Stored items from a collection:
◇ ◇ ◇

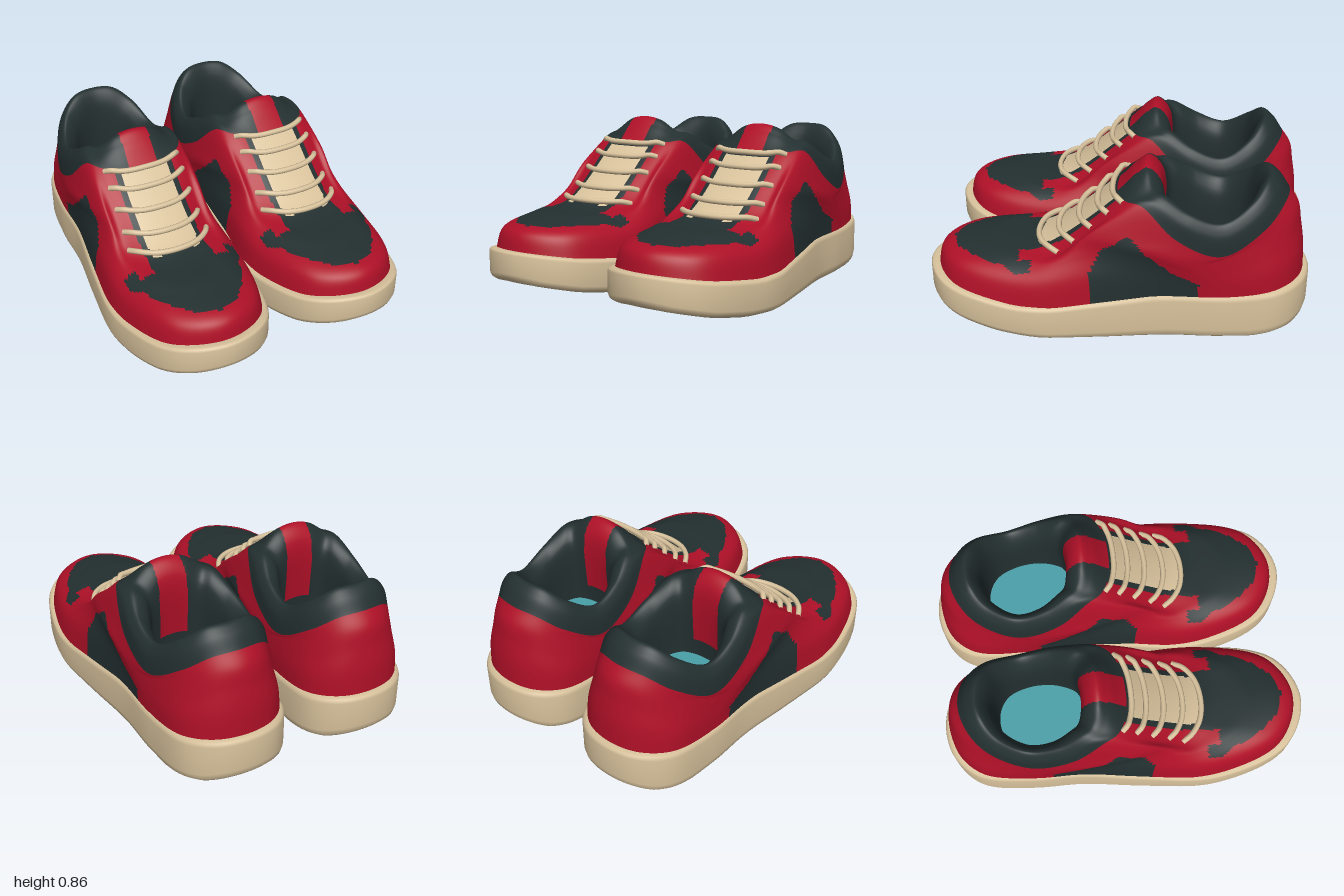
import * as THREE from 'three';

const mat = (name, color) => {
  const m = new THREE.MeshStandardMaterial({ color });
  m.name = name;
  return m;
};

// Linear lookup through [input, output] pairs
function lookup(pairs, v) {
  if (v <= pairs[0][0]) return pairs[0][1];
  for (let i = 1; i < pairs.length; i++) {
    const [a, p] = pairs[i - 1], [b, q] = pairs[i];
    if (v <= b) return p + ((q - p) * (v - a)) / (b - a);
  }
  return pairs[pairs.length - 1][1];
}
const { lerp, clamp } = THREE.MathUtils;

// Nine stations run from toe round the side to heel: share of length and share of half width
const SOLE_Z = [0, .06, .26, .47, .64, .78, .917, .98, 1];
const SOLE_X = [0, .67, 1, .92, .83, .83, .73, .43, 0];
const COLLAR_Z = [0, .015, .07, .16, .36, .62, .86, .965, 1];
const COLLAR_X = [0, .39, .70, .85, 1, .98, .75, .41, 0];
// Height of the collar seam, and how far the padding rises above it
const SEAM_Y = [.72, .72, .73, .73, .57, .48, .60, .69, .71];
const PAD_RISE = [.14, .12, .05, .035, .12, .16, .13, .11, .10];

// Rings of the upper from sole edge to insole: front z, back z, half width,
// then how far length and width have changed from sole shape to collar shape
const RINGS = [
  [.96, -.97, .375, 0, 0], [.92, -.96, .365, .05, .2], [.70, -.94, .345, .35, .6], [.40, -.92, .33, .85, .95],
  [0, -.87, .315], [-.09, -.82, .30], [-.15, -.77, .265], [-.22, -.72, .21], [-.22, -.69, .19],
];
const FRONT_CLIMB = [0, .26, .40, .48];
const BACK_CLIMB = [0, .36, .62, .84];

const SOLE_TOP = [[-1, .29], [-.8, .265], [-.6, .25], [-.2, .25], [.1, .215], [.3, .19], [.5, .19], [.8, .23], [1, .27]];
const SOLE_BOTTOM = [[-1, .06], [-.9, .02], [-.7, 0], [.35, 0], [.6, .02], [.8, .055], [.95, .095], [1, .12]];
const PANEL_TOP = [[-.43, .32], [-.30, .38], [-.15, .50], [-.08, .58], [.06, .50], [.13, .36]];
const TOE_WIDTH = [[.42, .31], [.50, .31], [.55, .27], [.65, .245], [.75, .18], [.82, .12], [.87, 0]];

function upperHeight(k, i, z) {
  if (k < 4) {
    const climb = lerp(FRONT_CLIMB[k], BACK_CLIMB[k], clamp((i - 2) / 2, 0, 1));
    return lerp(lookup(SOLE_TOP, z) - .03, SEAM_Y[i], climb);
  }
  if (k === 8) return .33;
  return SEAM_Y[i] + PAD_RISE[i] * [0, .7, 1, 1][k - 4] - (k === 7 ? .07 : 0);
}

// Profile of the upper at station i
const meridians = SEAM_Y.map((_, i) => new THREE.CatmullRomCurve3(RINGS.map(([front, back, width, bz = 1, bx = 1], k) => {
  const z = lerp(front, back, lerp(SOLE_Z[i], COLLAR_Z[i], bz));
  return new THREE.Vector3(width * lerp(SOLE_X[i], COLLAR_X[i], bx), upperHeight(k, i, z), z);
})));

// Full closed loop from a half loop lying on the +x side
const mirrorLoop = (half) => new THREE.CatmullRomCurve3([
  ...half,
  ...half.slice(1, -1).reverse().map((p) => new THREE.Vector3(-p.x, p.y, p.z)),
], true);
const upperLoop = (v) => mirrorLoop(meridians.map((m) => m.getPoint(v / 8)));
const sampleLoop = (curve, n) => Array.from({ length: n }, (_, i) => curve.getPoint(i / n));

// Each shoe's centreline bends slightly inward towards the heel
const centre = (z) => .395 + .04 * Math.min(0, z - .1);
const place = (p, side) => new THREE.Vector3(p.x + side * centre(p.z), p.y, p.z);

// Skin closed rings; pick(point, ringIndex) chooses the material of each face
function loft(rings, side, pick = () => 0, count = 1) {
  const n = rings[0].length, pos = [], faces = Array.from({ length: count }, () => []);
  rings.forEach((r) => r.forEach((p) => pos.push(...place(p, side).toArray())));
  for (let j = 0; j < rings.length - 1; j++) {
    for (let i = 0; i < n; i++) {
      const k = (i + 1) % n, a = j * n + i, b = j * n + k, c = a + n, d = b + n;
      const mid = rings[j][i].clone().add(rings[j + 1][k]).multiplyScalar(.5);
      faces[pick(mid, j + .5)].push(a, b, d, a, d, c);
    }
  }
  const g = new THREE.BufferGeometry();
  g.setAttribute('position', new THREE.Float32BufferAttribute(pos, 3));
  g.setIndex(faces.flat());
  let start = 0;
  if (count > 1) faces.forEach((f, i) => { g.addGroup(start, f.length, i); start += f.length; });
  g.computeVertexNormals();
  return g;
}

// Colour blocking of the upper: 0 red, 1 dark, 2 cream
function panelColour(p, v) {
  const s = Math.abs(p.x);
  if (v >= 3.97 && v < 7.8 && s < .08 && p.z > -.3) return 0;   // tongue tab
  if (v >= 4) return 1;                                         // padded collar
  if (p.z > .42) {                                              // toe box with eyestay notches
    const notch = p.z < .49 && s > .17 && s < .25;
    return !notch && s < lookup(TOE_WIDTH, p.z) ? 1 : 0;
  }
  if (s < .165 && v > 2.5 && p.z > -.1) return s < .135 && p.z < .40 && v < 3.93 ? 2 : 1; // tongue
  if (p.z > -.43 && p.z < .12 && p.y < lookup(PANEL_TOP, p.z)) return 1;                   // side panel
  return 0;
}

export function createModel() {
  const red = mat('red leather', 0xae1027);
  const dark = mat('dark leather', 0x232f30);
  const cream = mat('cream rubber', 0xd8c29c);
  const teal = mat('teal lining', 0x4aa0a9);
  const model = new THREE.Group();
  model.name = 'sneakers';

  const STEP = 14;
  const upperRings = Array.from({ length: 8 * STEP + 1 }, (_, j) => sampleLoop(upperLoop(j / STEP), 16 * STEP));
  const rim = upperRings[8 * STEP];
  const insoleRings = [rim, rim.map((p) => new THREE.Vector3(0, p.y, p.z))];

  // Sole rings: inset from the outline and height fraction; inset 1 closes on the centreline
  const outline = sampleLoop(mirrorLoop(SOLE_Z.map((f, i) => new THREE.Vector3(.39 * SOLE_X[i], 0, 1 - 2 * f))), 128);
  const soleRings = [[1, 0], [.06, 0], [.025, .01], [.008, .07], [0, .2], [0, .55], [0, .87], [.006, .95], [.02, 1], [.06, 1], [1, 1]]
    .map(([inset, h]) => outline.map((p) => {
      const z = p.z * (1 - Math.min(inset, .06));
      return new THREE.Vector3(
        p.x * Math.max(0, 1 - inset / .38), lerp(lookup(SOLE_BOTTOM, z), lookup(SOLE_TOP, z), h), z);
    }));

  for (const side of [1, -1]) {
    const shoe = new THREE.Group();
    shoe.name = side > 0 ? 'leftShoe' : 'rightShoe';
    const add = (name, geometry, material) => {
      const m = new THREE.Mesh(geometry, material);
      m.name = name;
      shoe.add(m);
    };

    add('sole', loft(soleRings, side), cream);
    add('upper', loft(upperRings, side, (p, j) => panelColour(p, j / STEP), 3), [red, dark, cream]);
    add('insole', loft(insoleRings, side), teal);

    // Laces follow the upper across the throat and tuck in at the eyelets
    [3.0, 3.25, 3.49, 3.72, 3.95].forEach((v, i) => {
      const loop = upperLoop(v), pts = [];
      for (let k = -6; k <= 6; k++) {
        const p = loop.getPoint(((k / 6) * 1.85 / 16 + 1) % 1);
        const lift = Math.abs(k) === 6 ? -.004 : .02;
        p.y += lift * .8;
        p.z += lift * .6;
        pts.push(place(p, side));
      }
      add('lace' + (i + 1), new THREE.TubeGeometry(new THREE.CatmullRomCurve3(pts), 36, .015, 8), cream);
    });
    model.add(shoe);
  }
  return model;
}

◇ ◇ ◇

**WORK INSTRUCTION:** Please reproduce, exactly as they appear above, the lines from the line containing "towards the heel" up to and including the line containing "if (v >= 4) return".

**ANSWER SECTION:**
// Each shoe's centreline bends slightly inward towards the heel
const centre = (z) => .395 + .04 * Math.min(0, z - .1);
const place = (p, side) => new THREE.Vector3(p.x + side * centre(p.z), p.y, p.z);

// Skin closed rings; pick(point, ringIndex) chooses the material of each face
function loft(rings, side, pick = () => 0, count = 1) {
  const n = rings[0].length, pos = [], faces = Array.from({ length: count }, () => []);
  rings.forEach((r) => r.forEach((p) => pos.push(...place(p, side).toArray())));
  for (let j = 0; j < rings.length - 1; j++) {
    for (let i = 0; i < n; i++) {
      const k = (i + 1) % n, a = j * n + i, b = j * n + k, c = a + n, d = b + n;
      const mid = rings[j][i].clone().add(rings[j + 1][k]).multiplyScalar(.5);
      faces[pick(mid, j + .5)].push(a, b, d, a, d, c);
    }
  }
  const g = new THREE.BufferGeometry();
  g.setAttribute('position', new THREE.Float32BufferAttribute(pos, 3));
  g.setIndex(faces.flat());
  let start = 0;
  if (count > 1) faces.forEach((f, i) => { g.addGroup(start, f.length, i); start += f.length; });
  g.computeVertexNormals();
  return g;
}

// Colour blocking of the upper: 0 red, 1 dark, 2 cream
function panelColour(p, v) {
  const s = Math.abs(p.x);
  if (v >= 3.97 && v < 7.8 && s < .08 && p.z > -.3) return 0;   // tongue tab
  if (v >= 4) return 1;                                         // padded collar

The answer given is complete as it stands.